Where is Arcadia? Images of Arcadia in Classical Antiquity (completed in January 2016)
Arcadia in antiquity does not conform to the modern idyll of shepherds. To the Greeks and Romans, this landscape possessed an ambivalent character. Aside from Arcadia as a real, geographically defined area within the Greek mother country, we find stereotypes of an imagined landscape starting with the Homeric epics. Arcadia can be used as a paradigm of primitivism or as a prototype of civilization: a sinister, prehistoric place, full of werewolves and man-eaters, or a landscape of venerable age, whose inhabitants were responsible for inventions crucial to mankind - and which acts as a focal point for connections proudly invoked in a variety of historical contexts.
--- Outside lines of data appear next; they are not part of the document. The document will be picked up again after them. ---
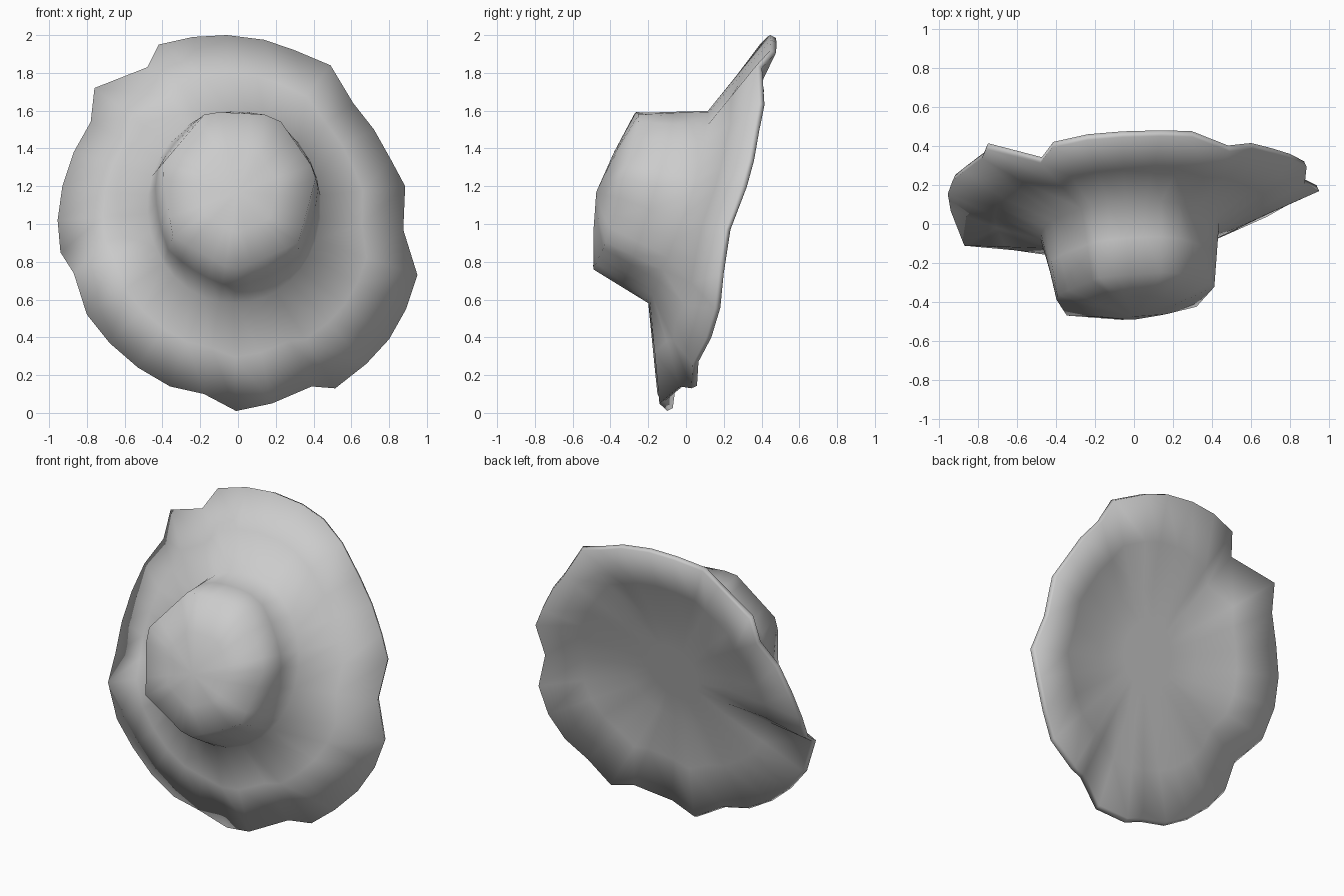
import bpy, bmesh, math

if "Cube" in bpy.data.objects:
    bpy.data.objects.remove(bpy.data.objects["Cube"])

# wavy brim edge, clockwise from the top: x, y, z
RIM = [
    (-.24, .46, 1.99), (-.06, .475, 2.0), (.14, .48, 1.975), (.30, .475, 1.92),
    (.49, .40, 1.84), (.61, .41, 1.64), (.72, .38, 1.50), (.81, .35, 1.34),
    (.885, .31, 1.20), (.875, .22, .97), (.95, .18, .73), (.89, .16, .55),
    (.80, .11, .39), (.68, .04, .26), (.515, .03, .13), (.39, -.03, .14),
    (.18, -.14, .05), (-.01, -.10, .01), (-.18, -.15, .10), (-.36, -.15, .14),
    (-.53, -.14, .24), (-.68, -.12, .37), (-.80, -.11, .52), (-.87, -.10, .74),
    (-.94, .08, .85), (-.955, .17, 1.02), (-.93, .24, 1.20), (-.87, .29, 1.38),
    (-.78, .36, 1.54), (-.76, .41, 1.72), (-.48, .34, 1.83), (-.42, .42, 1.95)]


def ring(cx, cy, cz, rx, rz, slope, tilt, sides=0):
    """Tilted ring lined up with the brim edge; sides gives it a polygon outline."""
    pts = []
    for x, y, z in RIM:
        a = math.atan2(z - 1.09, x + .01)
        k = 1
        if sides:
            step = 2 * math.pi / sides
            start = math.radians(10)
            k = math.cos(step / 2) / math.cos((a - start) % step - step / 2)
        dx, dz = k * rx * math.cos(a), k * rz * math.sin(a)
        pts.append((cx + dx, cy + slope * dz + tilt * dx, cz + dz))
    return pts


def blend(a, b, t):
    return [tuple(p + (q - p) * t for p, q in zip(u, v)) for u, v in zip(a, b)]


# outer side: brim edge to crown top
front_rim = [(x, y - .015 * z, z) for x, y, z in RIM]
back_rim = [(x * .985, y + .015 * (2 - z), 1.0 + (z - 1.0) * .985) for x, y, z in RIM]
base = ring(-.02, -.04, 1.09, .46, .51, .31, .06)
shoulder = ring(.0, -.37, 1.19, .425, .44, .28, .08, 7)
top = ring(.0, -.43, 1.18, .22, .23, .27, .05, 7)
# inner side: padded funnel closed by a flat disc
disc = ring(0, .13, 1.06, .37, .38, .30, .03)
disc_mid = ring(0, .13, 1.06, .18, .19, .30, .03)

rings = [disc_mid, disc, blend(disc, back_rim, .5), back_rim, front_rim,
         blend(front_rim, base, .5), base, blend(base, shoulder, .5), shoulder, top]

bm = bmesh.new()
loops = [[bm.verts.new(p) for p in r] for r in rings]
n = len(RIM)
for a, b in zip(loops, loops[1:]):
    for i in range(n):
        j = (i + 1) % n
        bm.faces.new((a[i], a[j], b[j], b[i]))
for loop, tip in ((loops[0], (0, .13, 1.06)), (loops[-1], (0, -.475, 1.17))):
    centre = bm.verts.new(tip)
    for i in range(n):
        bm.faces.new((loop[i], loop[(i + 1) % n], centre))
bmesh.ops.recalc_face_normals(bm, faces=bm.faces[:])

mesh = bpy.data.meshes.new("floppy_hat")
bm.to_mesh(mesh)
bm.free()
mesh.shade_smooth()
hat = bpy.data.objects.new("floppy_hat", mesh)
bpy.context.collection.objects.link(hat)
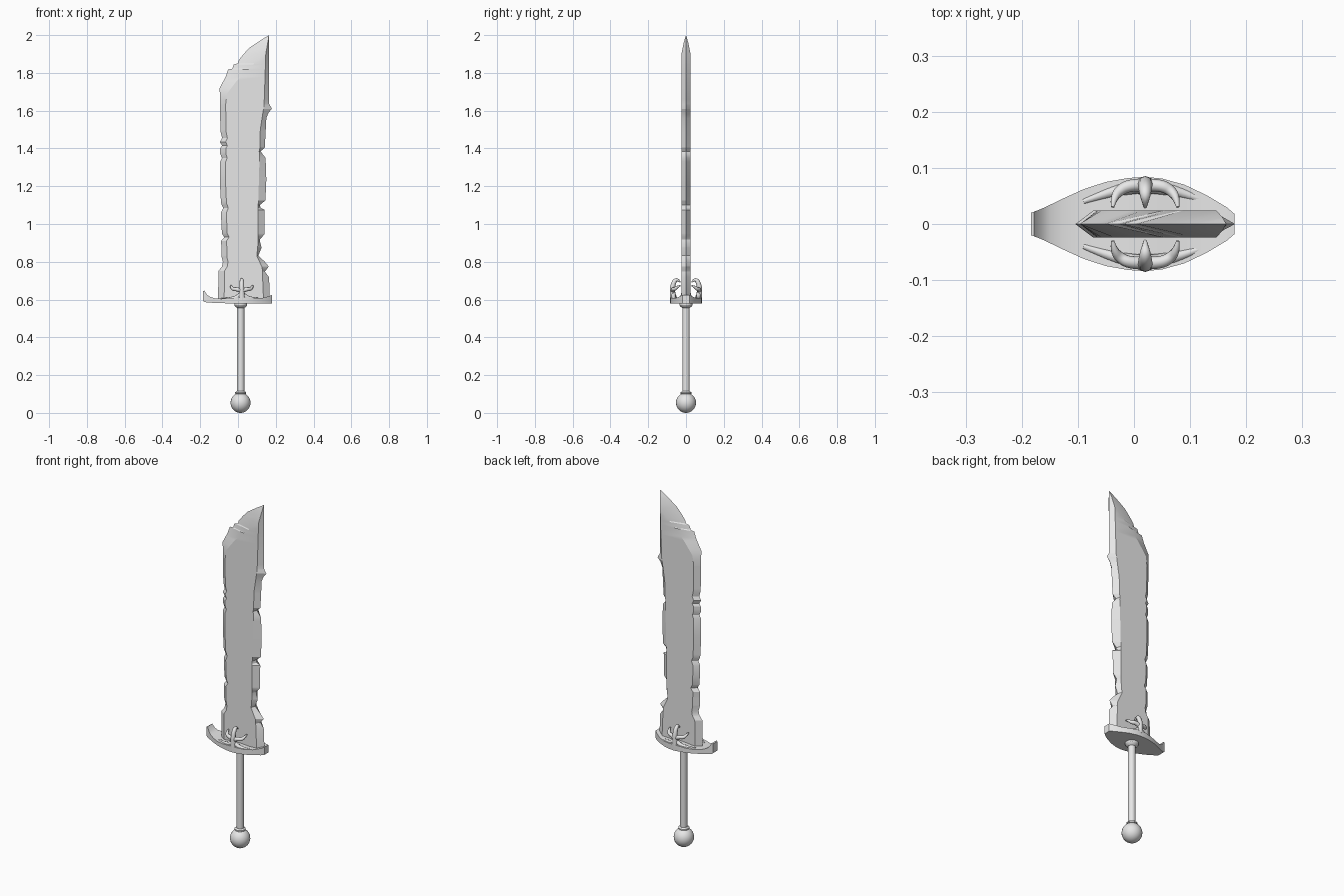
import bpy, bmesh, math

if "Cube" in bpy.data.objects:
    bpy.data.objects.remove(bpy.data.objects["Cube"])

steel = bpy.data.materials.new("grey_steel")
steel.diffuse_color = (0.8, 0.8, 0.8, 1)
steel.use_nodes = True
steel.node_tree.nodes["Principled BSDF"].inputs["Base Color"].default_value = steel.diffuse_color


def finish(name, bm, angle=30):
    bmesh.ops.remove_doubles(bm, verts=bm.verts, dist=0.0004)
    bmesh.ops.recalc_face_normals(bm, faces=bm.faces)
    mesh = bpy.data.meshes.new(name)
    bm.to_mesh(mesh)
    bm.free()
    return add_object(name, mesh, angle)


def add_object(name, mesh, angle=30):
    mesh.materials.clear()
    mesh.materials.append(steel)
    ob = bpy.data.objects.new(name, mesh)
    bpy.context.collection.objects.link(ob)
    bpy.ops.object.select_all(action='DESELECT')
    ob.select_set(True)
    bpy.context.view_layer.objects.active = ob
    bpy.ops.object.shade_smooth_by_angle(angle=math.radians(angle))
    return ob


def loft(rings):
    """Skin a list of equal-length closed rings and cap both ends."""
    bm = bmesh.new()
    rows = [[bm.verts.new(p) for p in ring] for ring in rings]
    n = len(rows[0])
    for a, b in zip(rows, rows[1:]):
        for i in range(n):
            j = (i + 1) % n
            bm.faces.new((a[i], a[j], b[j], b[i]))
    bm.faces.new(rows[0])
    bm.faces.new(rows[-1])
    return bm


def lerp(table, t):
    """Piecewise linear lookup in (key, value) pairs."""
    if t <= table[0][0]:
        return table[0][1]
    for (a, u), (b, v) in zip(table, table[1:]):
        if t <= b:
            return u + (v - u) * (t - a) / (b - a)
    return table[-1][1]


# Blade: chipped cutting edge, chipped spine, and the bevel line at the tip
edge = [(.60, -.105), (.75, -.104), (.775, -.085), (.80, -.08), (.83, -.088),
        (.88, -.088), (.91, -.09), (.93, -.073), (.95, -.085), (1.0, -.088),
        (1.06, -.09), (1.085, -.078), (1.11, -.09), (1.20, -.095),
        (1.33, -.095), (1.35, -.085), (1.37, -.094), (1.40, -.094),
        (1.415, -.084), (1.435, -.096), (1.455, -.084), (1.49, -.093),
        (1.72, -.097), (1.78, -.065), (1.818, -.052), (1.822, -.030),
        (1.845, -.022), (1.85, .0), (1.868, .005), (1.90, .03),
        (1.933, .06), (1.97, .115), (2.0, .164)]
spine = [(.60, .167), (.717, .165), (.748, .142), (.775, .163), (.80, .142),
         (.833, .108), (.875, .125), (.90, .118), (.918, .115), (.945, .14),
         (1.075, .141), (1.085, .12), (1.10, .115), (1.125, .145),
         (1.235, .15), (1.35, .146), (1.37, .13), (1.385, .12),
         (1.405, .142), (1.56, .15), (1.59, .162), (1.61, .18),
         (1.635, .165), (2.0, .165)]
tip_bevel = [(1.66, -.062), (1.69, -.058), (1.76, -.005), (1.83, .065),
             (1.90, .145), (2.0, .1642)]
spine_bevel = [(.60, .135), (.77, .128), (.83, .10), (.90, .106),
               (1.10, .107), (1.50, .118), (1.63, .138), (1.90, .147),
               (2.0, .1645)]
thickness = [(1.90, .024), (1.96, .012), (2.0, .0002)]

levels = sorted({z for t in (edge, spine, tip_bevel, spine_bevel, thickness) for z, _ in t})
rings = []
for z in levels:
    left, right = lerp(edge, z), lerp(spine, z)
    # Chips in the edge push dents into the flat of the blade
    a = -.065 + .8 * (left + .095) if z < 1.66 else lerp(tip_bevel, z)
    a = max(a, left + .008) if z < 1.9 else a
    b = min(lerp(spine_bevel, z), right - .008) if z < 1.9 else lerp(spine_bevel, z)
    h = lerp(thickness, z)
    rings.append([(left, 0, z), (a, -h, z), (b, -h, z),
                  (right, 0, z), (b, h, z), (a, h, z)])
finish("blade", loft(rings), 20)

# Guard: lens-shaped plate with an upturned left end (x, half width, bottom, top)
stations = [(-.184, .020, .592, .645), (-.178, .022, .587, .648),
            (-.165, .027, .585, .626), (-.150, .034, .584, .615),
            (-.125, .046, .582, .607), (-.09, .062, .581, .604),
            (-.05, .075, .580, .606), (-.01, .082, .579, .610),
            (.02, .084, .578, .612), (.05, .081, .578, .610),
            (.09, .070, .578, .607), (.13, .051, .578, .609),
            (.165, .030, .579, .618), (.179, .018, .580, .624)]
finish("guard", loft([[(x, -w, lo), (x, w, lo), (x, w, hi), (x, -w, hi)]
                      for x, w, lo, hi in stations]))


def claw_branch(name, points):
    """Tapered smooth tube through (x, y, z, radius) points."""
    cu = bpy.data.curves.new(name, 'CURVE')
    cu.dimensions = '3D'
    cu.bevel_depth = 1
    cu.bevel_resolution = 2
    cu.use_fill_caps = True
    sp = cu.splines.new('NURBS')
    sp.points.add(len(points) - 1)
    for p, (x, y, z, r) in zip(sp.points, points):
        p.co = (x, y, z, 1)
        p.radius = r
    sp.order_u = 3
    sp.use_endpoint_u = True
    sp.resolution_u = 5
    temp = bpy.data.objects.new(name + "_path", cu)
    bpy.context.collection.objects.link(temp)
    bpy.context.view_layer.update()
    graph = bpy.context.evaluated_depsgraph_get()
    mesh = bpy.data.meshes.new_from_object(temp.evaluated_get(graph))
    bpy.data.objects.remove(temp)
    add_object(name, mesh, 50)


# Claws: a stem, a middle prong, two side prongs and two flared roots per face
for side, s in (("front", -1), ("back", 1)):
    claw_branch(side + "_claw_middle", [
        (.02, s * .066, .602, .020), (.02, s * .072, .635, .014),
        (.02, s * .072, .665, .013), (.02, s * .062, .698, .012),
        (.02, s * .045, .708, .008), (.02, s * .030, .692, .003)])
    for word, d in (("left", -1), ("right", 1)):
        claw_branch(f"{side}_claw_{word}", [
            (.02, s * .069, .645, .012), (.02 + d * .026, s * .070, .656, .011),
            (.02 + d * .046, s * .060, .654, .010),
            (.02 + d * .056, s * .046, .668, .007),
            (.02 + d * .058, s * .030, .674, .003)])
        claw_branch(f"{side}_claw_root_{word}", [
            (.02, s * .067, .632, .012), (.02 + d * .02, s * .066, .612, .012),
            (.02 + d * .06, s * .058, .602, .010),
            (.02 + d * .11, s * .040, .602, .005)])


def lathe(name, profile, cx, n=24):
    """Revolve (radius, z) points about a vertical axis."""
    finish(name, loft([[(cx + r * math.cos(2 * math.pi * i / n),
                         r * math.sin(2 * math.pi * i / n), z) for i in range(n)]
                       for r, z in profile]))


# Grip, collar under the guard, round pommel with a small ring
lathe("grip", [(.0195, .095), (.0195, .575)], .0145)
lathe("collar", [(.020, .556), (.029, .562), (.034, .570), (.034, .582)], .0145)
lathe("pommel_ring", [(.022, .098), (.029, .102), (.029, .109), (.021, .115)], .0135)
lathe("pommel", [(max(.053 * math.sin(math.pi * k / 14), .001),
                  .0535 - .0535 * math.cos(math.pi * k / 14)) for k in range(15)], .0135)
Classical images of Arcadia are far from constant, but change depending on perspective and time (Classical Antiquity, Hellenism, Imperial Rome).
The project tracks these changes, analyses its forms, causes and contexts and explains the different roles und functions of Arcadia as a landscape in the Greek and Roman culture from a comparative perspective.
At the core of analysis stands the Arcadian self-image with its specific self-ascriptions, which - in addition to the literary sources - mainly comes to light in inscriptions and coins. Subsequently, we look at the perception of Arcadia in the Greek world: which places, timeframes and paths were relevant to the Greeks and mainly the Athenians in creating their images of Arcadia? Finally, we concentrate on analysing and describing the outside perspective: how and why did the Romans bridge the spatial, temporal and linguistic distance to find their own Arcadia.
Images of Arcadia are mainly produced and negotiated in the cultural contexts of myths. Here, a past is being constructed and can be made productive for the respective political present. Depending on context, Greeks and Romans created heterotopias, mystic landscapes and various imaginary Arcadias, which could be used as an example, a chimera or possibly even as a "landscape of longing" within specific political contentions and prestigious conflicts. In the reality of antiquity, as shown in the work of the periegete Pausanias, these imaginary landscapes reflect back: the outside expectations have become visible in the real Arcadia.
Our systematic analysis of classical images of Arcadia from new perspectives will lead to new insights into the history of a landscape and the self-presentation of its inhabitants. Furthermore, the analysis is a valuable contribution to the reception of Arcadia in Greece and Rome. It emphasises Arcadia as an important reference point in the self-image of Greeks and Romans: whoever finds "his" or "her" Arcadia, speaks first and foremost about himself.